Most browser games tend to be very casual in terms of challenge and gameplay –Endless War is not one of these titles. The stages are well planned, the enemies are relentless, and the satisfaction of finishing off all your targets and surviving till the end is palpable. Sadly, the game is hampered by a few visual flaws and performance issues –but not enough to make it unplayable. This world-war themed top down shooter boasts an impressive number of stages, vehicles to play, and enemy unit varieties to blow up. And yes, we would recommend action enthusiasts to try this out.

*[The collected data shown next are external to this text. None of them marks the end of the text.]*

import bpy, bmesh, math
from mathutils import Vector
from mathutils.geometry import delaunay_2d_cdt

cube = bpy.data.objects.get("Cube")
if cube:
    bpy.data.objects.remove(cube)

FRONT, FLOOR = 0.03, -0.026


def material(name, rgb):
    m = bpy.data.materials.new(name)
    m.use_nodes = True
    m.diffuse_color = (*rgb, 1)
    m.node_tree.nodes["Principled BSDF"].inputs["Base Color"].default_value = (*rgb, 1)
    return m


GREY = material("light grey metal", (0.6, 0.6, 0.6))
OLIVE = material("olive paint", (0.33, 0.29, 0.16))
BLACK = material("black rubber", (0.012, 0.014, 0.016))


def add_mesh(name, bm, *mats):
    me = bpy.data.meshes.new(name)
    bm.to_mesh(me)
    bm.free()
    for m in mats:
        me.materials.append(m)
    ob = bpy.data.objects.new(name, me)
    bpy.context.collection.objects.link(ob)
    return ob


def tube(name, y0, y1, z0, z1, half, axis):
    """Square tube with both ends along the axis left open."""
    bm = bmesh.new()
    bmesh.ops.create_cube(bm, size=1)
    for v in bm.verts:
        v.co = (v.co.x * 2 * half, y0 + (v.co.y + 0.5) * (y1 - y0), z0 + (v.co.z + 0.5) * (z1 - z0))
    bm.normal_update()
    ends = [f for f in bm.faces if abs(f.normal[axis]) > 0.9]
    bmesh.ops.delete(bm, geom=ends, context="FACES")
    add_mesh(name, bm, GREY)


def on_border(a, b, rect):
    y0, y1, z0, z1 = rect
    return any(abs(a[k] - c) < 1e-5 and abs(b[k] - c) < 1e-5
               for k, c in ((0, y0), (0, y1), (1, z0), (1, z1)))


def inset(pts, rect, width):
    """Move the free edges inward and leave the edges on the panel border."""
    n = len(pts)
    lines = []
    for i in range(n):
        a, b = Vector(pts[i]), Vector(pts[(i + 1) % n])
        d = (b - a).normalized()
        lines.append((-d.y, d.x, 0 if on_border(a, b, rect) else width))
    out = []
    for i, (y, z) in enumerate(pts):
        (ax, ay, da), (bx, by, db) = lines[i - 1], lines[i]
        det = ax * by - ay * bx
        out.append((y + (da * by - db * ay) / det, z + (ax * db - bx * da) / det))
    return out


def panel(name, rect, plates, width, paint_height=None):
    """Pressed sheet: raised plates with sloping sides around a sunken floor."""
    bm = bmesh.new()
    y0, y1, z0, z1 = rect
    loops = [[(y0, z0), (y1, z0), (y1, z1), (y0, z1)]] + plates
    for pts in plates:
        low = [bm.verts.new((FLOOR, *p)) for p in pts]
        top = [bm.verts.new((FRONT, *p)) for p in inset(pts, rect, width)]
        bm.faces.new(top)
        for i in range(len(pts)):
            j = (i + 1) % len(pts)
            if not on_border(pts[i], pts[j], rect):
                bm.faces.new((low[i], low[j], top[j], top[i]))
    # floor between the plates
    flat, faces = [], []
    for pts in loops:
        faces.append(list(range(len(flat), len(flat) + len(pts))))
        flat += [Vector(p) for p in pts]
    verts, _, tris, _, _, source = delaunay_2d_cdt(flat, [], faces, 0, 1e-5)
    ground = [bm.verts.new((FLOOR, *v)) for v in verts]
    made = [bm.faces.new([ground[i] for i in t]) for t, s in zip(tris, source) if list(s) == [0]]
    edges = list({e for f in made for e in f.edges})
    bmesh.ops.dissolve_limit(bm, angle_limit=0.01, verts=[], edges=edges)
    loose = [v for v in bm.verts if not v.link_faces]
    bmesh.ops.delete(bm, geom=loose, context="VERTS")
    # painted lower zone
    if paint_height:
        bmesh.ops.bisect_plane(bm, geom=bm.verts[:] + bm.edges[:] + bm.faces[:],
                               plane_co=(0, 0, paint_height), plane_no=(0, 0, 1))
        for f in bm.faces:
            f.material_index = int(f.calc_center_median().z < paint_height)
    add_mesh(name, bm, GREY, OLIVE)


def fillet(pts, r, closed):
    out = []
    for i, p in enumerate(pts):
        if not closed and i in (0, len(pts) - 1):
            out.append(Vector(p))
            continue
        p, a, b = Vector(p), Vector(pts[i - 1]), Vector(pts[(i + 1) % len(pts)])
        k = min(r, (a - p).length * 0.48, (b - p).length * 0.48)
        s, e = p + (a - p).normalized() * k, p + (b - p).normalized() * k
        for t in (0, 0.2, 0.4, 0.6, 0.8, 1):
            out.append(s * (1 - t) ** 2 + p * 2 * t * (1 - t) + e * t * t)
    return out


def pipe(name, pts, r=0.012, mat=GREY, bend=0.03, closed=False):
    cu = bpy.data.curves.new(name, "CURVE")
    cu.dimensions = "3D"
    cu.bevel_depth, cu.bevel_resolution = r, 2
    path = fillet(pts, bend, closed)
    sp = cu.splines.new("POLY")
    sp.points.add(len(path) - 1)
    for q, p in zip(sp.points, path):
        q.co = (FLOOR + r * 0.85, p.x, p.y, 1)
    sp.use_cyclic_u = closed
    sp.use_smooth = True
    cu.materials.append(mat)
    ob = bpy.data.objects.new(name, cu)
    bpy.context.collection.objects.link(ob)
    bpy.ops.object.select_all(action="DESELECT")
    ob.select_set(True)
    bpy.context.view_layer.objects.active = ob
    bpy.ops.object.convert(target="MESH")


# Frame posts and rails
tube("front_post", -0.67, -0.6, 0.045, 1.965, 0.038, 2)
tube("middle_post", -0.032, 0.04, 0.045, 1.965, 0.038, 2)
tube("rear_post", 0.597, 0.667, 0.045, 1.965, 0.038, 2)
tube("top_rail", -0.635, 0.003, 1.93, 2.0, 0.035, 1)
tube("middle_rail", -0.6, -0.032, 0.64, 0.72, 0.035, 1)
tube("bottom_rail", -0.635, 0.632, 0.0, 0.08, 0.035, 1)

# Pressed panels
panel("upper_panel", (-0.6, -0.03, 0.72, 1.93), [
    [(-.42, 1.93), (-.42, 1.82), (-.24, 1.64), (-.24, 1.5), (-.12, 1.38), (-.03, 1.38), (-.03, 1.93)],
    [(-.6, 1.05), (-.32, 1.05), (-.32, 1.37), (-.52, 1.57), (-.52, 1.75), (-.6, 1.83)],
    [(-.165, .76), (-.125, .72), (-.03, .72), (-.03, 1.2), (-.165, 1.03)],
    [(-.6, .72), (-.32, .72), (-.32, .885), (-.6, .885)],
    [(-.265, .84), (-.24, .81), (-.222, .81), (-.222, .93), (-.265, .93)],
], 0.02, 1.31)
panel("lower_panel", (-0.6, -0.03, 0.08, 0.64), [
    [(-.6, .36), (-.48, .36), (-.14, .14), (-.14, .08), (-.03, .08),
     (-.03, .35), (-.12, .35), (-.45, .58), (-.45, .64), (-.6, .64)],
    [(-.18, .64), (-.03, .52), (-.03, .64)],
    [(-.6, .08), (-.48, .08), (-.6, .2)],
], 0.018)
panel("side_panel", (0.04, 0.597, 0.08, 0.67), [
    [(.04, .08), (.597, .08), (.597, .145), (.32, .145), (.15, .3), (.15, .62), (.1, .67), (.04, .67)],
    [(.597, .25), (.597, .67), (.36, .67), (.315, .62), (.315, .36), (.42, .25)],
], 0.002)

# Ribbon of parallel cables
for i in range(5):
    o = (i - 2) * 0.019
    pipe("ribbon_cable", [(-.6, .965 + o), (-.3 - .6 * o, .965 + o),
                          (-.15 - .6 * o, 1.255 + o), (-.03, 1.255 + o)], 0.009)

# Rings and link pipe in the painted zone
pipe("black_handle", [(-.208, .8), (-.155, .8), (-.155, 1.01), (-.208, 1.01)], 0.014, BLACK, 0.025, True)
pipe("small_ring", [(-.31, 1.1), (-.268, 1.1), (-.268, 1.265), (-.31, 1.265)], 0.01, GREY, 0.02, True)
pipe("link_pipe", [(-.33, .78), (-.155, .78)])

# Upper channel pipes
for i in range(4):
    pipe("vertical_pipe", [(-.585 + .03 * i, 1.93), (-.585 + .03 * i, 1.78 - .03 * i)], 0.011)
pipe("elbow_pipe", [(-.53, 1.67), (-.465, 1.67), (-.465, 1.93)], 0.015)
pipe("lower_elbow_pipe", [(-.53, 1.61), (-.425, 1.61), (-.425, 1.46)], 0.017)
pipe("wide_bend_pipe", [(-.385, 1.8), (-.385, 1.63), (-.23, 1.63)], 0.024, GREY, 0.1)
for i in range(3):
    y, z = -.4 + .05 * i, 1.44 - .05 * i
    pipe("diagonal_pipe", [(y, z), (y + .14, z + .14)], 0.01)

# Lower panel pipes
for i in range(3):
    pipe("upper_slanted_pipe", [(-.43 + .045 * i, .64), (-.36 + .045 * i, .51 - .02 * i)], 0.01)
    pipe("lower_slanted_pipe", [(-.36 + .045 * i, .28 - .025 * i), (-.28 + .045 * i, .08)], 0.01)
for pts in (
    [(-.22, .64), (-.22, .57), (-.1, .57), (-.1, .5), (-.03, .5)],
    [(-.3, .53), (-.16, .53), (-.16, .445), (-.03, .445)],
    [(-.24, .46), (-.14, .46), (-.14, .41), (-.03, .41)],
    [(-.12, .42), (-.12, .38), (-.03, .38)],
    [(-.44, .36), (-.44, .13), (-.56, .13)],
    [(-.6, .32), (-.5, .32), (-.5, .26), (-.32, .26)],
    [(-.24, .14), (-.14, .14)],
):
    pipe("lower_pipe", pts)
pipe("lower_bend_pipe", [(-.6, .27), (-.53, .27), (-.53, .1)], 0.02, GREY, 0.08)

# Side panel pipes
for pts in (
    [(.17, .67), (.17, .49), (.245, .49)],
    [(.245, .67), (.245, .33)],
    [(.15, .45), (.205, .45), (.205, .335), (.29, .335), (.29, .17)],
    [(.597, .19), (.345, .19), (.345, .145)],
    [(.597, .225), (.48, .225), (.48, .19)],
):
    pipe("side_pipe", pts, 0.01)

The game opens with very little instructions as to how to play –players are the basic information on how to control the vehicles, how to shoot, and once you finish the first stage, how to make use of the upload screen. Everything else lies directly on your driving skill. Movement is the key component in this game, being able to maneuver around while all other hostile units on-screen are shooting at you is a major skill that will pay till the very last stage of the game. It manages to a pretty good game for players looking for a bit of a challenge, but still manages to fall short on other expectations.
Performance is a big factor when it comes to browser games and our standard benchmark is that it should run on a netbook with little to no slowdowns. The reason for this is simple, if a game needs a dedicated video card, plenty of RAM, and a fast processor, it better be more than just a browser based game. The browser is a platform for games with low spec requirements –failing that, then it means that the game is just overreaching (the exception being most Unity 3D games, which are browser titles targeting hardcore players). Sadly, Endless War 5 falls under this category.
On a netbook, the game is a little jumpy and really slow. Expect the game to hold up most of the system functions so you’re forced to just playing on this one window until you close it. That said, the game itself is not so bad. The artwork is a little rough and amateurish –from the flatly textured illustrations, unshaded in-game visuals, and even the obvious Captain America shield in the loading screen; the graphics simply fail to be original or good. But it does function well. In combat, you can easily discern the particle effects showing attacks from you and towards you.
The music is repetitive and ultimately, tiresome to listen to. It’s a nice big army-themed ditty that starts out really strong and patriotic, but after a couple of stages, it gets old quickly. At least the game allows players to enable or disable the music separately from the game sound effects.
The rest of the game follow suit in terms of quality –it looks okay at first glance, but as you go through the upgrades menu or the map layout, there is the sign of a shoddily mixed-together title. Not to say that Endless War 5 is without merit, it is a decent and mostly functional game. The way the AI is scripted is something we appreciate as there is no space for errors. The enemy units will keep shooting at you as long as you stay within range. Overall, EW5 is a game that manages to put together so many things into a single tight package. With the challenge level and the attention to small details (like the individual stats of the vehicles), the game does well. But in other areas, such as performance and delivery, it suffers a few hiccups that could use a little work.